Childhood and adolescence are joyful, painful, and messy all at once—and they are also the times when people are most vulnerable to eating disorders.
Eating disorders are psychological illnesses involving unhealthy eating thoughts and beliefs. Major eating disorders include anorexia nervosa, bulimia nervosa, and orthorexia.
The following briefly describes common signs of eating disorders:
You know the signs and symptoms—but what exactly causes eating disorders?
From genetic to environmental causes, eating disorders are complex illnesses that stem from a variety of factors. It is important for caregivers to understand the risk factors of eating disorders so they may mitigate the development.
Pre-determined personality traits also contribute to the development of eating disorders. For example, studies have shown that people with anorexia are more likely to be perfectionists.
Trauma and stress are challenging for people of all ages, but they tend to be especially hard on young people, as they do not yet have the tools to manage their emotions effectively.
If a child undergoes difficult life events such as bullying, a death in the family, or living in a dysfunctional household, they may experience deep trauma. This trauma can spiral into a variety of mental health issues, including depression, anxiety, low self-esteem, mood swings and eating disorders.

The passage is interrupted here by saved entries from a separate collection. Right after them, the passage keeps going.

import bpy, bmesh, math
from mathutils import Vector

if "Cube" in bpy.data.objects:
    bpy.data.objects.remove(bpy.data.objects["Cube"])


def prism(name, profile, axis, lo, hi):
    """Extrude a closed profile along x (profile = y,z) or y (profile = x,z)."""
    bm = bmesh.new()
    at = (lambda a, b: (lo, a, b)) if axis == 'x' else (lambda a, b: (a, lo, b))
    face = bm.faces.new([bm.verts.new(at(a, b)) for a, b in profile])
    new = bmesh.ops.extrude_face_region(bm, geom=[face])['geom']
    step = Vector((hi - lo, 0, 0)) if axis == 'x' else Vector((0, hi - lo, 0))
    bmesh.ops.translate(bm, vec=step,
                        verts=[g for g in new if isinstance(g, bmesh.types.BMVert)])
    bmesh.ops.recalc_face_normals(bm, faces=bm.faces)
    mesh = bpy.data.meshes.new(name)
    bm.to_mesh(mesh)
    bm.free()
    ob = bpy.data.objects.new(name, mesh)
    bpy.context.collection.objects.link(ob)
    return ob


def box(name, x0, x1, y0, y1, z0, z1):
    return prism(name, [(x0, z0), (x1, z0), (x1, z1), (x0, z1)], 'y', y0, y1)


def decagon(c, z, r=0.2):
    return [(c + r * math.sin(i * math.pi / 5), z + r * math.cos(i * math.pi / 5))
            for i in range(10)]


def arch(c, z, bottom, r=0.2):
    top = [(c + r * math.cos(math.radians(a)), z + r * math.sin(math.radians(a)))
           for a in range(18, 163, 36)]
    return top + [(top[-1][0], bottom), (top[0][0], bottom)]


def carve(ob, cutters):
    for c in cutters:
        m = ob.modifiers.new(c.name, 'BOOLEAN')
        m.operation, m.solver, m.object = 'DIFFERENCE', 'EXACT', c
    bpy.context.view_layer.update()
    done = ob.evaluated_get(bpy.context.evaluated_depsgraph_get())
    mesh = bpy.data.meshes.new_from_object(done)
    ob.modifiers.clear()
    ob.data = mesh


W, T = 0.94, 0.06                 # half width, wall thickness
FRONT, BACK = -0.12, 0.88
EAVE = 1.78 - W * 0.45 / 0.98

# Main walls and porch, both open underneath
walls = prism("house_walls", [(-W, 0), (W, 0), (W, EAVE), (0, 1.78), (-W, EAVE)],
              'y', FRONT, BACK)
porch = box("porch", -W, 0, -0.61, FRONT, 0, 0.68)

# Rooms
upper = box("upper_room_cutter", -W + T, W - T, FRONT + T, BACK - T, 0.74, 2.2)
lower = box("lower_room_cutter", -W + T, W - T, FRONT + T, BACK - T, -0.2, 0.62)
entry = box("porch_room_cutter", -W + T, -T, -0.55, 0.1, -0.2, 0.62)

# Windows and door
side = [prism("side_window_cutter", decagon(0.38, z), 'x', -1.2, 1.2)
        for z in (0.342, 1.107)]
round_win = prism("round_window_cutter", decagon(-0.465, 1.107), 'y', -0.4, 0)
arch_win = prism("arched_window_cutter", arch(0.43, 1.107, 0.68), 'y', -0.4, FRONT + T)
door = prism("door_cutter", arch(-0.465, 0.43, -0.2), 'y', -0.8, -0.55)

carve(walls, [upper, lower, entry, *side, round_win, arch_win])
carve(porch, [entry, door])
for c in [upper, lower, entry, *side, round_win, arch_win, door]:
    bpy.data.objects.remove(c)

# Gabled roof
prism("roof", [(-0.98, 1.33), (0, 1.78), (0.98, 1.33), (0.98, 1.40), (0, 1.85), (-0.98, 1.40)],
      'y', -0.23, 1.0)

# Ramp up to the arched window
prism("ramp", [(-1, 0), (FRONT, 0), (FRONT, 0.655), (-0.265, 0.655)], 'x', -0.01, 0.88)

From family and friends to the media, a child’s environment can have a negative impact on his risk of developing an eating disorder.
If a child grows up in a family that highly values physical appearance and/or obsesses over diet and weight, she may learn that it’s necessary to be thin to be accepted or loved, leading to disordered eating patterns. Parental indifference, overprotective parenting, and family conflict are other risk factors.
The media is another institution often criticised for causing eating disorders. From stick-thin TikTok influencers and Photoshopped models on Instagram to TV shows on Netflix, children and adolescents are constantly bombarded by images and messages about how they should look. If a child’s appearance veers away from conventional beauty ideals, they may develop an eating disorder as a way to achieve the ideal body type.
Peer pressure also plays a significant role. As children undergo puberty, they become more aware of their bodies as well as the bodies of their friends. They may feel pressure to meet physical standards of beauty upheld by society. They may experience body dissatisfaction, causing them to diet and control their eating habits in an attempt to look like everyone else around them.
Parents and caregivers can help their children avoid developing an eating disorder by emphasising health, rather than physical appearance. This means teaching children that they don’t have to be thin to be attractive. Parents should also avoid dieting in front of children and stigmatising overweight or obese people. If a parent has an eating disorder themselves, it is crucial that they receive treatment and heal. Finally, parents should create a warm, supportive, and loving environment for their children and, if needed, help them access quality medical care and mental health counselling.
The effects of untreated eating disorders can be debilitating. They can lead to serious health problems—such as heart damage, gastrointestinal damage, and loss of menstrual cycle—and even death.
If you suspect that your child has an eating disorder, don’t wait. Eating disorders are challenging but treatable, and Private Space Medical Centre can help guide your child through the process of treatment and recovery.